If you love antiques, then Andria Mitsakos’ Greece-based interiors brand Anthologist is the perfect shopping destination. With a background as travel publicist and collector of beautiful objects, Mitsakos not only sources unique homeware items, but also works with local artisans to create bespoke pieces impossible to find elsewhere.

You’ll find hand-painted bowls in Mediterranean shades of sunshine, antique silk Suzani decorative pillow cases and rare, hand-loomed rugs that would look just as fitting in a frame as they would the centrepiece of a floor. There’s also a section dedicated entirely to folkloric items, each steeped in tradition, history and authenticity. [Shop]


Att Pynta translates in Swedish as ‘to add decorative details to your home’. We’re talking Scandinavia here, so decoration is still fuss-free and simple, which is exactly the focus of this rising interiors label that has steadily been building a cult following. Collections are focused on longevity and sustainability with timeless pieces designed to quietly elevate your home.

These aren’t attention-grabbing products, but rather understated, thoughtfully designed and high-quality objects that will never lose their appeal. Spanning sculptural vases and linen curtains to rattan rocking chairs and ribbed wine glasses, Att Pynta will offers Scandi elegance with personality. [Shop]


Zipporah Van Der Vijver’s grandmother was a Kenyan craftswoman, who raised her seven children through hand weaving baskets and tending to her little piece of land during rainy season. Van Der Vijver now lives in London, but is keen to amplify and celebrate the work of her grandmother and countless other Kenyan women who learnt the art of Kiondo basket-weaving from their forebears and used their artisan skills to feed their families.

Her online platform offers colourful planter baskets, bowls, bags, wall-hangings and belts, made by female artisans from remote rural villages in Kenya using traditional Kenyan basket weaving techniques and crafted from pure, sustainably-sourced sisal fibre. Each basket takes around five to seven days to create making them precious commodities. [Shop]
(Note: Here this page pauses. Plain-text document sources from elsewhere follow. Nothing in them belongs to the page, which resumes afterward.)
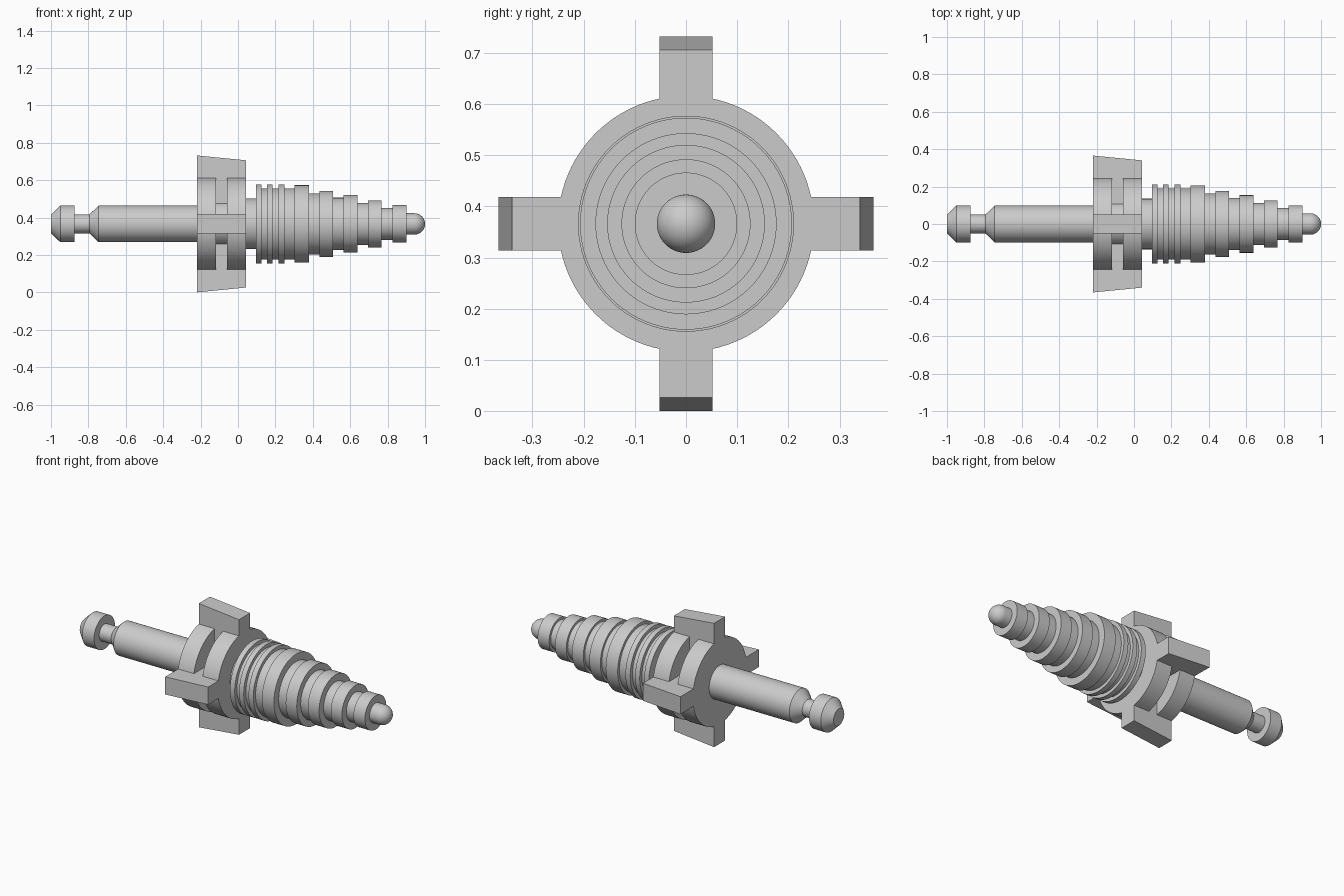
import bpy, bmesh, math
from mathutils import Matrix

AXIS_Z = 0.366
SEGMENTS = 96

cube = bpy.data.objects.get("Cube")
if cube:
    bpy.data.objects.remove(cube, do_unlink=True)

grey = bpy.data.materials.new("plain_grey")
grey.use_nodes = True
grey.diffuse_color = (0.6, 0.6, 0.6, 1)
grey.node_tree.nodes["Principled BSDF"].inputs["Base Color"].default_value = (0.6, 0.6, 0.6, 1)


def finish(name, bm):
    """Turn a bmesh into a smooth-shaded object on the long axis."""
    bmesh.ops.recalc_face_normals(bm, faces=bm.faces)
    mesh = bpy.data.meshes.new(name)
    bm.to_mesh(mesh)
    bm.free()
    mesh.materials.append(grey)
    obj = bpy.data.objects.new(name, mesh)
    obj.location.z = AXIS_Z
    bpy.context.collection.objects.link(obj)
    bpy.ops.object.select_all(action='DESELECT')
    obj.select_set(True)
    bpy.context.view_layer.objects.active = obj
    bpy.ops.object.shade_smooth_by_angle(angle=math.radians(30))
    return obj


def turned(name, profile):
    """Revolve (x, radius) points about the x axis, closing both ends."""
    points = [(profile[0][0], 0)] + profile + [(profile[-1][0], 0)]
    bm = bmesh.new()
    verts = [bm.verts.new((x, 0, r)) for x, r in points]
    edges = [bm.edges.new(pair) for pair in zip(verts, verts[1:])]
    bmesh.ops.spin(bm, geom=verts + edges, cent=(0, 0, 0), axis=(1, 0, 0),
                   angle=math.tau, steps=SEGMENTS)
    bmesh.ops.remove_doubles(bm, verts=bm.verts, dist=0.0001)
    return finish(name, bm)


def stepped(name, start, steps):
    """Revolve a row of plain cylinders given as (end x, radius)."""
    profile = []
    for end, radius in steps:
        profile += [(start, radius), (end, radius)]
        start = end
    return turned(name, profile)


# Rod with a necked, chamfered head
turned("rod", [(-1, 0.05), (-0.95, 0.098), (-0.873, 0.098), (-0.873, 0.05),
               (-0.795, 0.05), (-0.745, 0.098), (-0.22, 0.098)])

# Two flanges joined by a narrower hub
stepped("flanged_hub", -0.22, [(-0.117, 0.25), (-0.06, 0.12), (0.043, 0.25)])

# Four fins with sloping outer faces
for i, side in enumerate(("top", "front", "bottom", "back")):
    bm = bmesh.new()
    outline = [(-0.22, 0.08), (0.043, 0.08), (0.043, 0.34), (-0.22, 0.366)]
    face = bm.faces.new([bm.verts.new((x, -0.052, z)) for x, z in outline])
    extruded = bmesh.ops.extrude_face_region(bm, geom=[face])
    top = [v for v in extruded["geom"] if isinstance(v, bmesh.types.BMVert)]
    bmesh.ops.translate(bm, verts=top, vec=(0, 0.104, 0))
    bmesh.ops.rotate(bm, verts=bm.verts, cent=(0, 0, 0),
                     matrix=Matrix.Rotation(i * math.pi / 2, 3, 'X'))
    finish(side + "_fin", bm)

# Collar and fine ribs
stepped("ribbed_collar", 0.043, [
    (0.095, 0.135), (0.126, 0.211), (0.155, 0.19), (0.185, 0.211),
    (0.217, 0.19), (0.248, 0.211), (0.302, 0.19), (0.38, 0.207)])

# Tapering row of steps
stepped("stepped_taper", 0.38, [
    (0.436, 0.163), (0.508, 0.177), (0.564, 0.14), (0.638, 0.154),
    (0.695, 0.112), (0.768, 0.126), (0.825, 0.085), (0.90, 0.1)])

# Rounded tip
R = 0.057
arc = [i * math.pi / 32 for i in range(16)]
turned("rounded_tip", [(0.90, R)] +
       [(1 - R + R * math.sin(a), R * math.cos(a)) for a in arc] + [(1, 0.0002)])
In a giving mood? Our new Mr & Mrs Smith gift cards are available now